How Video Evidence Can Change Everything in an OUI Case

“Mr. [X] was extremely uncooperative during the booking process.”

This quote was from a police report in an OUI Second Offense arrest in the Clinton District Court area that was defended by Attorney James DeGiacomo. The problem: in the booking video the same officer that wrote that report thanked the defendant for being so cooperative.

“Mr. [Y] was highly intoxicated.”

This quote was from a police report from an OUI in the Plymouth District Court area that was defended by Attorney DeGiacomo. The problem: in the booking video, the defendant looked completely sober.

These are just two examples of how videos can alter the defense of an OUI. With OUI/DUI cases, you can usually expect the police officer to testify to everything that he wrote in the police report. If there is video that differs from the report or testimony, then an experienced OUI Attorney can call everything into question.

There are typically four types of video evidence that Attorney DeGiacomo looks for in OUI cases:
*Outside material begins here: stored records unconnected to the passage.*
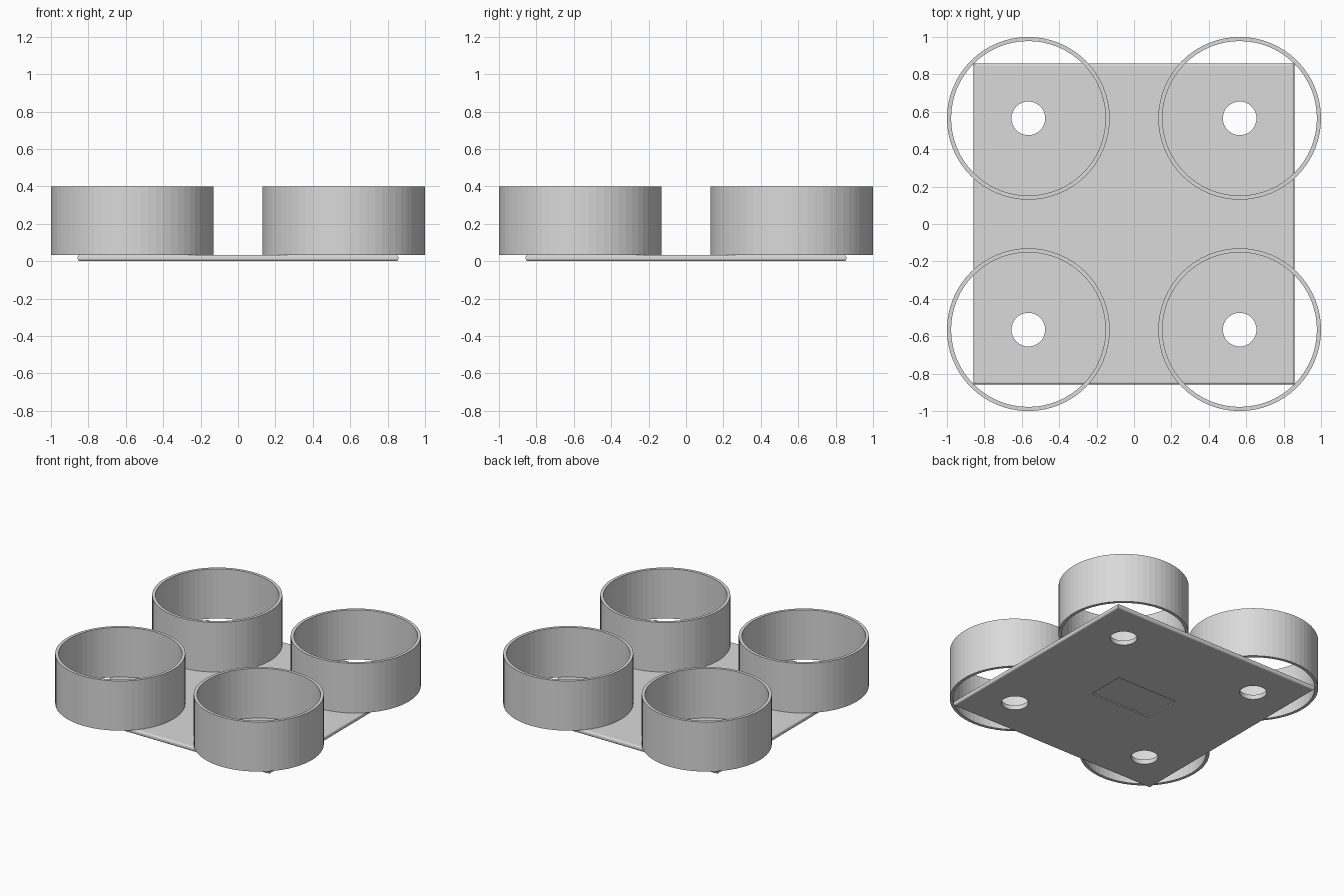
import bpy, bmesh, math

if "Cube" in bpy.data.objects:
    bpy.data.objects.remove(bpy.data.objects["Cube"])

T = 0.034      # plate thickness
TOP = 0.40     # ring top
C = 0.565      # ring centre offset
HALF = 0.857   # half plate width

grey = bpy.data.materials.new("light_grey")
grey.diffuse_color = (0.7, 0.7, 0.7, 1)
grey.use_nodes = True
grey.node_tree.nodes["Principled BSDF"].inputs["Base Color"].default_value = grey.diffuse_color


def make(name, bm):
    bmesh.ops.recalc_face_normals(bm, faces=bm.faces)
    me = bpy.data.meshes.new(name)
    bm.to_mesh(me)
    bm.free()
    me.materials.append(grey)
    ob = bpy.data.objects.new(name, me)
    bpy.context.collection.objects.link(ob)
    return ob


def box(bm, sx, sy, z0, z1):
    verts = bmesh.ops.create_cube(bm, size=1)["verts"]
    for v in verts:
        v.co.x *= sx
        v.co.y *= sy
        v.co.z = z1 if v.co.z > 0 else z0


def ring(name, x, y, r_out, r_in, z0, z1, n=64):
    bm = bmesh.new()
    profile = [(r_out, z0), (r_out, z1), (r_in, z1), (r_in, z0)]
    loops = [[bm.verts.new((x + r * math.cos(2 * math.pi * i / n),
                            y + r * math.sin(2 * math.pi * i / n), z))
              for i in range(n)] for r, z in profile]
    for k in range(4):
        a, b = loops[k], loops[(k + 1) % 4]
        for i in range(n):
            j = (i + 1) % n
            bm.faces.new((a[i], a[j], b[j], b[i]))
    return make(name, bm)


# Base plate with rounded top and bottom rims
bm = bmesh.new()
box(bm, 2 * HALF, 2 * HALF, 0, T)
rims = [e for e in bm.edges if abs(e.verts[0].co.z - e.verts[1].co.z) < 1e-6]
bmesh.ops.bevel(bm, geom=rims, offset=0.013, segments=4, profile=0.5,
                affect='EDGES')
plate = make("base_plate", bm)

# Cutters: a round hole under each ring and a shallow recess underneath
bm = bmesh.new()
for sx in (-1, 1):
    for sy in (-1, 1):
        vs = bmesh.ops.create_cone(bm, cap_ends=True, segments=48, radius1=0.09,
                                   radius2=0.09, depth=0.4)["verts"]
        bmesh.ops.translate(bm, verts=vs, vec=(sx * C, sy * C, 0))
box(bm, 0.5, 0.28, -0.05, 0.008)
cutter = make("plate_cutter", bm)
cutter.hide_render = True
cutter.hide_viewport = True

mod = plate.modifiers.new("holes", 'BOOLEAN')
mod.operation = 'DIFFERENCE'
mod.solver = 'EXACT'
mod.object = cutter

# Four open cup rings on the corners
for ny, sy in (("front", -1), ("back", 1)):
    for nx, sx in (("left", -1), ("right", 1)):
        ring(f"cup_ring_{ny}_{nx}", sx * C, sy * C, 0.435, 0.413, T, TOP)
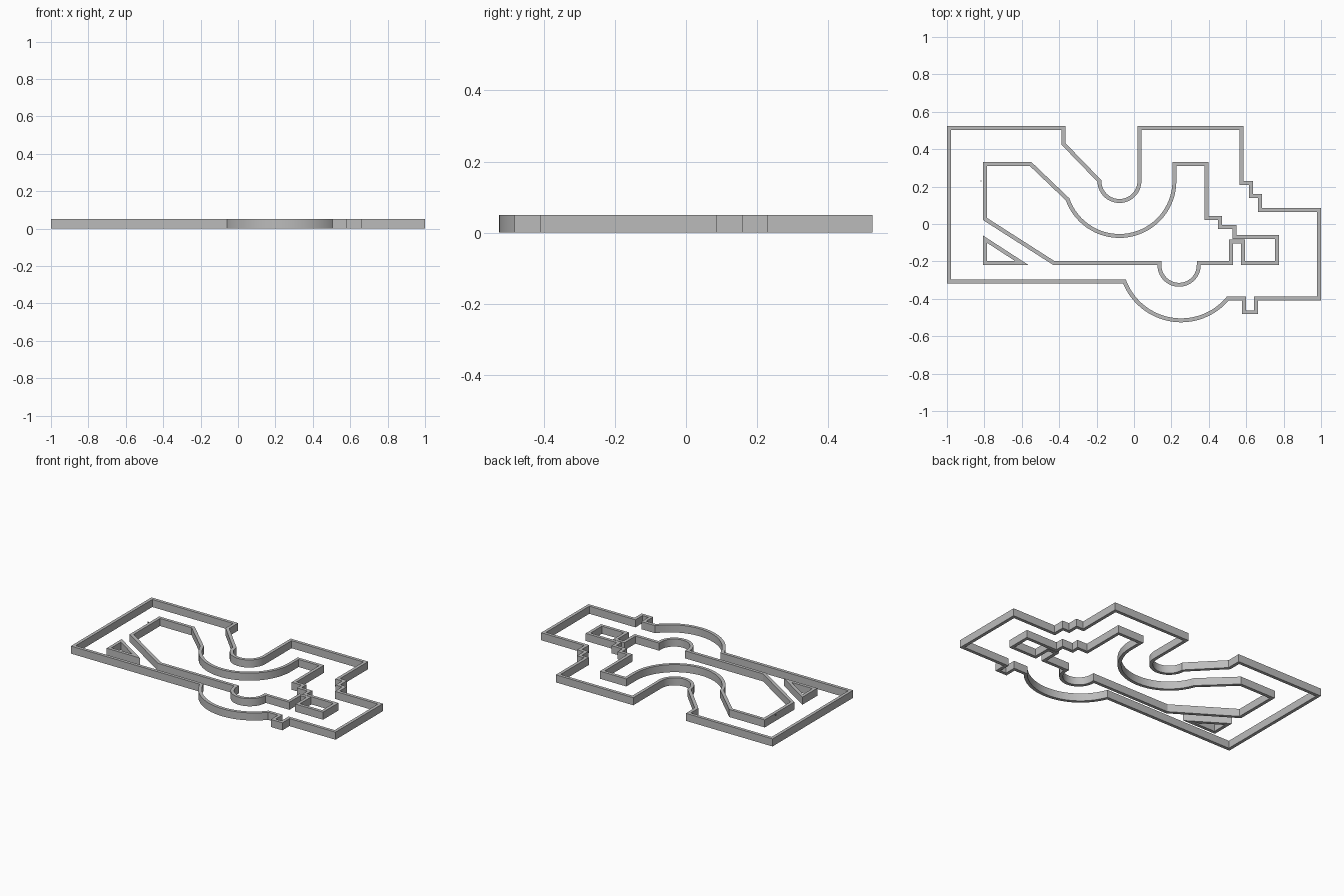
import bpy
import bmesh
from math import radians, cos, sin
from mathutils import Vector

HEIGHT = 0.05
THICKNESS = 0.021

cube = bpy.data.objects.get("Cube")
if cube:
    bpy.data.objects.remove(cube, do_unlink=True)

GREY = (0.5, 0.5, 0.5, 1.0)
grey = bpy.data.materials.new("plain grey")
grey.use_nodes = True
grey.diffuse_color = GREY
for node in grey.node_tree.nodes:
    if node.type == 'BSDF_PRINCIPLED':
        node.inputs["Base Color"].default_value = GREY


def arc(cx, cy, radius, start, end, steps=32):
    """Points along a circular arc, angles in degrees."""
    points = []
    for i in range(steps + 1):
        angle = radians(start + (end - start) * i / steps)
        points.append((cx + radius * cos(angle), cy + radius * sin(angle)))
    return points


def offset_loop(path, distance):
    """Mitred parallel copy of a closed path."""
    points = [Vector(p) for p in path]
    result = []
    for i, point in enumerate(points):
        before = (point - points[i - 1]).normalized()
        after = (points[(i + 1) % len(points)] - point).normalized()
        n_before = Vector((-before.y, before.x))
        n_after = Vector((-after.y, after.x))
        mitre = (n_before + n_after) / (1 + n_before.dot(n_after))
        result.append(point + mitre * distance)
    return result


def finish(name, bm):
    """Turn the bmesh into a grey object with sharp edges kept."""
    bmesh.ops.recalc_face_normals(bm, faces=bm.faces)
    mesh = bpy.data.meshes.new(name)
    bm.to_mesh(mesh)
    bm.free()
    mesh.materials.append(grey)
    obj = bpy.data.objects.new(name, mesh)
    bpy.context.collection.objects.link(obj)
    bpy.ops.object.select_all(action='DESELECT')
    obj.select_set(True)
    bpy.context.view_layer.objects.active = obj
    bpy.ops.object.shade_smooth_by_angle(angle=radians(20))
    return obj


def wall(name, path):
    """Thin upright wall following a closed centre line."""
    bm = bmesh.new()
    half = THICKNESS / 2
    rings = []
    for distance, z in ((half, 0), (half, HEIGHT), (-half, HEIGHT), (-half, 0)):
        rings.append([bm.verts.new((p.x, p.y, z)) for p in offset_loop(path, distance)])
    count = len(path)
    for k in range(len(rings)):
        a, b = rings[k], rings[(k + 1) % len(rings)]
        for i in range(count):
            j = (i + 1) % count
            bm.faces.new((a[i], a[j], b[j], b[i]))
    return finish(name, bm)


# Outer wall, clockwise from the back right corner of the model
outer_path = (
    [(-.99, .514), (-.377, .514), (-.377, .428)]
    + arc(-.078, .23, .107, 180, 360)
    + [(.029, .514), (.575, .514), (.575, .22), (.626, .22), (.626, .15),
       (.674, .15), (.674, .075), (.989, .075), (.989, -.398),
       (.652, -.398), (.652, -.472), (.588, -.472), (.588, -.398)]
    + arc(.252, -.19, .325, 320.2, 201.1)
    + [(-.99, -.307)]
)
wall("outer_wall", outer_path)

# Inner wall with the curved bend, the steps and the side pocket
inner_path = (
    [(-.797, .32), (-.552, .32)]
    + arc(-.078, .23, .294, 199.5, 360)
    + [(.216, .32), (.388, .32), (.388, .032), (.46, .032), (.46, -.016),
       (.537, -.016), (.537, -.07), (.765, -.07), (.765, -.209),
       (.583, -.209), (.583, -.094), (.519, -.094), (.519, -.209),
       (.346, -.209)]
    + arc(.241, -.22, .105, 360, 180)
    + [(.136, -.209), (-.428, -.209), (-.797, .027)]
)
wall("inner_wall", inner_path)

# Small triangular island
wall("triangle_wall", [(-.797, -.081), (-.599, -.209), (-.797, -.209)])

# Tiny chip beside the inner wall
chip = bmesh.new()
bmesh.ops.create_cube(chip, size=0.006)
bmesh.ops.translate(chip, verts=chip.verts, vec=(-.818, .229, HEIGHT - .003))
finish("loose_chip", chip)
  1. Booking Video. This is the most common type of evidence and is a recording that is made by the police at the station once the defendant is transported there after an arrest. These videos can show how the defendant looked minutes after the arrest, and can also be important evidence in challenging a breathalyzer test.
  2. Dash Camera Video. This is a video from a mounted camera on the police car. This type of video can help challenge the testimony f an officer as to the defendant’s driving and can be used to suppress all evidence if it differs greatly from the police report.
  3. Body Camera Video. This is a video from a camera attached to an officer’s uniform. This can help challenge any statements that were made by the defendant and can assist in challenging testimony about field sobriety tests.
  4. Surveillance Camera Video. This is video that typically comes from surveillance cameras on businesses that were located near the police stop. While there is often no sound, they can assist in showing how the defendant looked during the stop.

One of the biggest challenges with video evidence is that it is not always saved properly. This has become such a large issue that one Massachusetts District Attorney sent a directive to all police chiefs in his county directing them to keep videos for at least 30 days. However, 30 days often isn’t long enough if you don’t have an experienced DUI Attorney to ensure that the evidence is preserved correctly.

Attorney James G. DeGiacomo is an experienced OUI Attorney who has successfully used video evidence to secure not guilty verdicts for their clients. If you have been charged with an OUI or a DUI, call Attorney DeGiacomo today.